College of Political Knowledge
Subject: Political Theory/History
This was an approximately two months of existence and yet not many Americans can tell you just what is was…I hope to rectify that…..
I recall having to do a research paper back in my university days and I chose the Paris Commune to write…..and today is the 150 year anniversary of that situation…I tried to locate my original paper but since Katrina I have NOT been able to find much of my stash of early writings….so I sat done to try and re-write the paper and in doing research I found a piece written by David Rapkin…it is well written and easy to understand so I decided to post a bit of his piece…..

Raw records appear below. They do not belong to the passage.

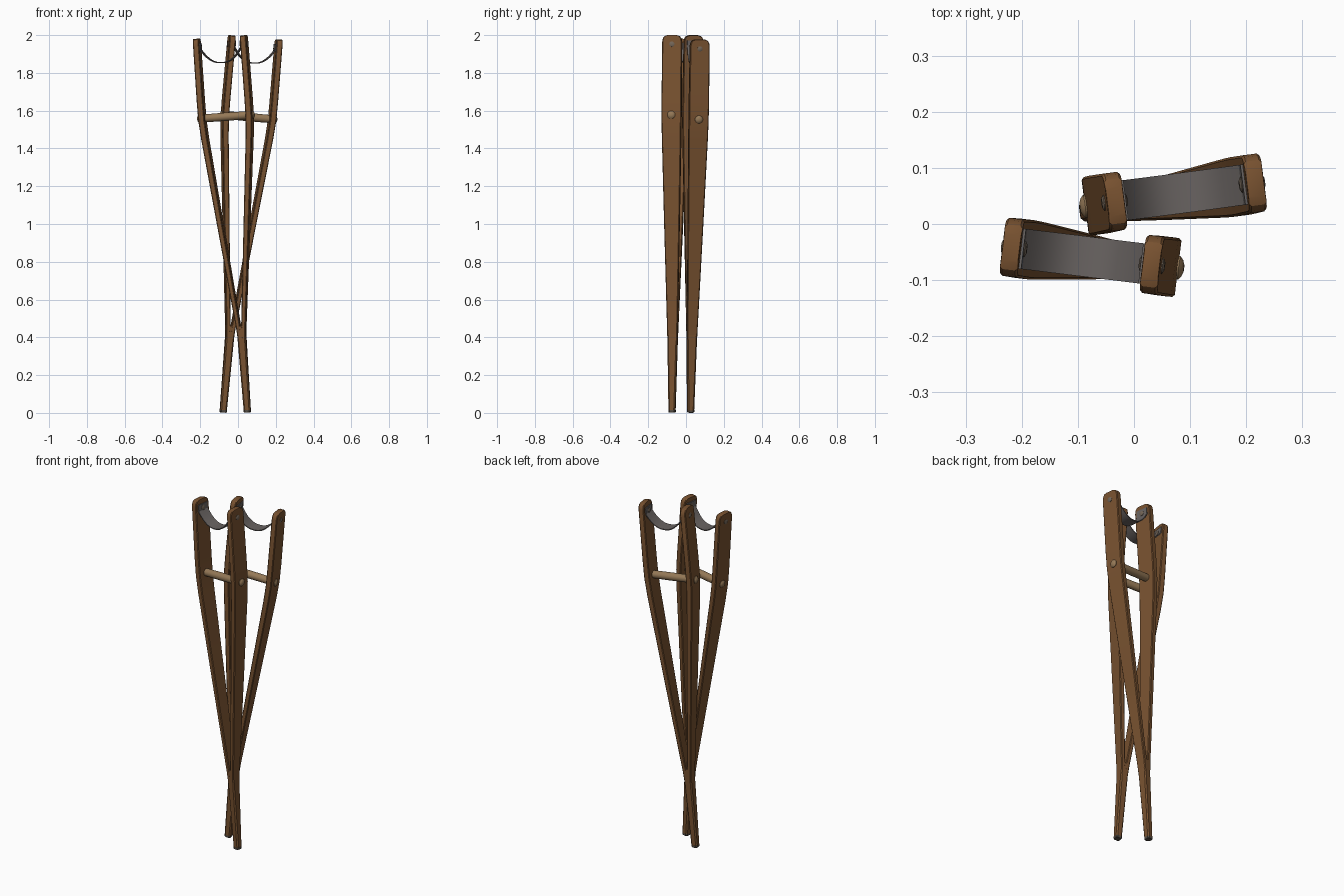
import bpy, bmesh, math
from mathutils import Vector, Matrix

if "Cube" in bpy.data.objects:
    bpy.data.objects.remove(bpy.data.objects["Cube"])


def material(name, rgb):
    m = bpy.data.materials.new(name)
    m.diffuse_color = (*rgb, 1)
    m.use_nodes = True
    m.node_tree.nodes["Principled BSDF"].inputs["Base Color"].default_value = m.diffuse_color
    return m


WOOD = material("brown wood", (0.19, 0.085, 0.03))
TAN = material("pale wood", (0.30, 0.19, 0.095))
METAL = material("dull metal", (0.17, 0.13, 0.095))
STRAP = material("grey webbing", (0.14, 0.125, 0.12))
RUBBER = material("dark rubber", (0.085, 0.07, 0.055))


def loft(name, rings, mat, frame, smooth=True):
    """Skin a list of equal-length closed rings and cap both ends."""
    bm = bmesh.new()
    loops = [[bm.verts.new(frame @ Vector(p)) for p in r] for r in rings]
    n = len(loops[0])
    for a, b in zip(loops, loops[1:]):
        for i in range(n):
            j = (i + 1) % n
            bm.faces.new((a[i], a[j], b[j], b[i]))
    bm.faces.new(loops[0][::-1])
    bm.faces.new(loops[-1])
    bmesh.ops.recalc_face_normals(bm, faces=bm.faces)
    me = bpy.data.meshes.new(name)
    bm.to_mesh(me)
    bm.free()
    me.materials.append(mat)
    ob = bpy.data.objects.new(name, me)
    bpy.context.collection.objects.link(ob)
    if smooth:
        bpy.ops.object.select_all(action='DESELECT')
        ob.select_set(True)
        bpy.context.view_layer.objects.active = ob
        bpy.ops.object.shade_smooth_by_angle(angle=math.radians(30))
    return ob


def section(z, x0, x1, hy, c):
    """Rectangle with chamfered corners at height z."""
    return [(x0 + c, -hy, z), (x1 - c, -hy, z), (x1, -hy + c, z), (x1, hy - c, z),
            (x1 - c, hy, z), (x0 + c, hy, z), (x0, hy - c, z), (x0, -hy + c, z)]


def turned(name, z, stations, mat, frame, n=16):
    """Round part along local x from (x, radius) stations."""
    rings = [[(x, r * math.cos(2 * math.pi * i / n), z + r * math.sin(2 * math.pi * i / n))
              for i in range(n)] for x, r in stations]
    return loft(name, rings, mat, frame)


# Stave stations: height, inner x, outer x, half depth
STAVE = [(0.38, 0.000, 0.020, 0.026), (0.45, 0.002, 0.025, 0.028),
         (1.00, 0.057, 0.085, 0.041), (1.46, 0.103, 0.135, 0.051),
         (1.56, 0.110, 0.143, 0.0525), (1.66, 0.111, 0.144, 0.053),
         (1.960, 0.110, 0.142, 0.052), (1.978, 0.110, 0.142, 0.048),
         (1.988, 0.110, 0.142, 0.040), (1.993, 0.111, 0.141, 0.026)]


def crutch(label, foot, top, yaw):
    # Local frame: z along the crutch, x across the two staves
    d = (Vector(top) - Vector(foot)).normalized()
    u = Vector((math.cos(yaw), math.sin(yaw), 0))
    u = (u - d * u.dot(d)).normalized()
    v = d.cross(u)
    frame = Matrix((u, v, d)).transposed().to_4x4()
    frame.translation = Vector(foot)

    # Lower leg and rubber tip
    loft(label + "_lower_leg", [section(0.012, -0.018, 0.018, 0.018, 0.007),
                                section(0.40, -0.022, 0.022, 0.0265, 0.006),
                                section(0.46, -0.024, 0.024, 0.028, 0.005)], WOOD, frame)
    loft(label + "_foot_tip", [section(0.0, -0.016, 0.016, 0.016, 0.007),
                               section(0.004, -0.0185, 0.0185, 0.0185, 0.007),
                               section(0.013, -0.0185, 0.0185, 0.0185, 0.007)], RUBBER, frame)

    for side, s in (("left", -1), ("right", 1)):
        # Bent stave with a rounded top
        loft(f"{label}_{side}_stave",
             [[(s * x, y, z) for x, y, z in section(z, a, b, h, 0.004)]
              for z, a, b, h in STAVE], WOOD, frame)
        # Rivets holding the strap, outside and inside
        turned(f"{label}_{side}_outer_rivet", 1.945,
               [(s * 0.138, 0.014), (s * 0.144, 0.014), (s * 0.147, 0.008)], METAL, frame)
        turned(f"{label}_{side}_inner_rivet", 1.945,
               [(s * 0.110, 0.014), (s * 0.104, 0.014), (s * 0.101, 0.008)], METAL, frame)

    # Hand grip with domed ends
    half = [(0.154, 0.007), (0.151, 0.015), (0.146, 0.021)]
    turned(label + "_hand_grip", 1.57,
           [(-x, r) for x, r in half] + [(0, 0.022)] + [(x, r) for x, r in half[::-1]],
           TAN, frame)

    # Sagging arm strap
    path = [(-0.108, 1.968)]
    for i in range(25):
        t = -1 + i / 12
        path.append((0.108 * t, 1.857 + 0.075 * abs(t) ** 2.3))
    path.append((0.108, 1.968))
    rings = []
    for i, (x, z) in enumerate(path):
        a, b = path[max(i - 1, 0)], path[min(i + 1, len(path) - 1)]
        t = Vector((b[0] - a[0], b[1] - a[1])).normalized() * 0.0025
        w = 0.036
        rings.append([(x - t.y, -w, z + t.x), (x - t.y, w, z + t.x),
                      (x + t.y, w, z - t.x), (x + t.y, -w, z - t.x)])
    loft(label + "_arm_strap", rings, STRAP, frame)


crutch("front_crutch", (0.050, -0.074, 0.002), (-0.095, -0.057, 2), math.radians(-7))
crutch("back_crutch", (-0.079, 0.024, 0.002), (0.093, 0.057, 2), math.radians(7.5))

FOR TWO months in 1871, the downtrodden workers and poor of war-torn Paris were able to run the city after having driven their rulers and most of their bosses away. Remarkable as this may seem, it was an ordinary event under capitalism that gave Parisians such an opportunity: inter-imperialist warFrance’s losing war with Prussia, part of the newly formed German Empire, left Paris besieged and bombarded, with the people hungry and angry. The war, started by France’s ruler Napoleon III in 1870, had dramatically widened the gap between rich and poor, and fueled the popular demand for Paris to become a self-governing city.
While France’s provisional government, led by Adolphe Thiers, signed a self-serving armistice with Germany, Parisians were subjected to a humiliating ceremonial Prussian occupation of Paris, while the country’s rulers cowered in safety at Versailles, far outside the city.
But instead of suffering in silence, the working class of Paris took matters into their own hands. As Prussian troops marched on the city, armed worker National Guards and ordinary workers were able to carry off cannons and other armaments and secure them in key positions.
The National Guards were actually citizens’ militias, armed and trained by France’s rulers against the Prussians, but now willing to turn their guns against “their own” corrupt government. When regular troops were sent by Thiers from Versailles to seize these weapons, many of the troops fraternized with the workers and the rest were sent packing. Two of the hated leading officers were killed. Workers, who had been armed by their rulers to fight the “foreign enemy,” were left in control of the city.Sadly, the Commune was destroyed in an orgy of bloody revenge, perpetrated not only at the hands of Thiers’ army from Versailles, but also by the Prussian leader Bismarck, who cut a deal with his French “enemies” and released thousands of French prisoners of war so they could help crush the Commune. Bismarck also threw in many of his own troops for good measure. The rulers of the two warring nations shook hands and made up over the dead bodies of the workers of Paris.
Somewhere between 10,000 and 50,000 workers were killed as Paris was retaken. Tens of thousands more were imprisoned or exiled. “The civilization and justice of bourgeois order comes out in its lurid light whenever the slaves and drudges of that order rise against their masters,” Marx wrote. “Then this civilization and justice stand forth as undisguised savagery and lawless revenge.”
But the workers of the Paris Commune did not fight and die in vain.
They installed many “innovated” ideas into the Commune….
- the separation of church and state;
- the remission of rents owed for the entire period of the siege (during which, payment had been suspended);
- the abolition of night work in the hundreds of Paris bakeries;
- the granting of pensions to the unmarried companions and children of National Guards killed on active service;
- the free return, by the city pawn shops, of all workmen’s tools and household items valued up to 20 francs, pledged during the siege; the Commune was concerned that skilled workers had been forced to pawn their tools during the war;
- the postponement of commercial debt obligations, and abolition of interest on the debts; and
- the right of workers to take over and run an enterprise, if it were deserted by its owner; the Commune, nonetheless, recognized the previous owner’s right to compensation.the association demanded gender equality and wage equality, the right of divorce for women, the right to secular education and professional education for girls.
- an organized woman’s movement that even participated in the affairs of the commune
Yes, they lead the way……whether you be a left leaner or right….they showed us the way to protect ourselves and to take matters in our own hands when the need arises…..I hate to say this but.,…..the rhetoric and the vile being spewed daily may make it necessary for us to take matters in our hands to prevent the loss of freedoms and representation……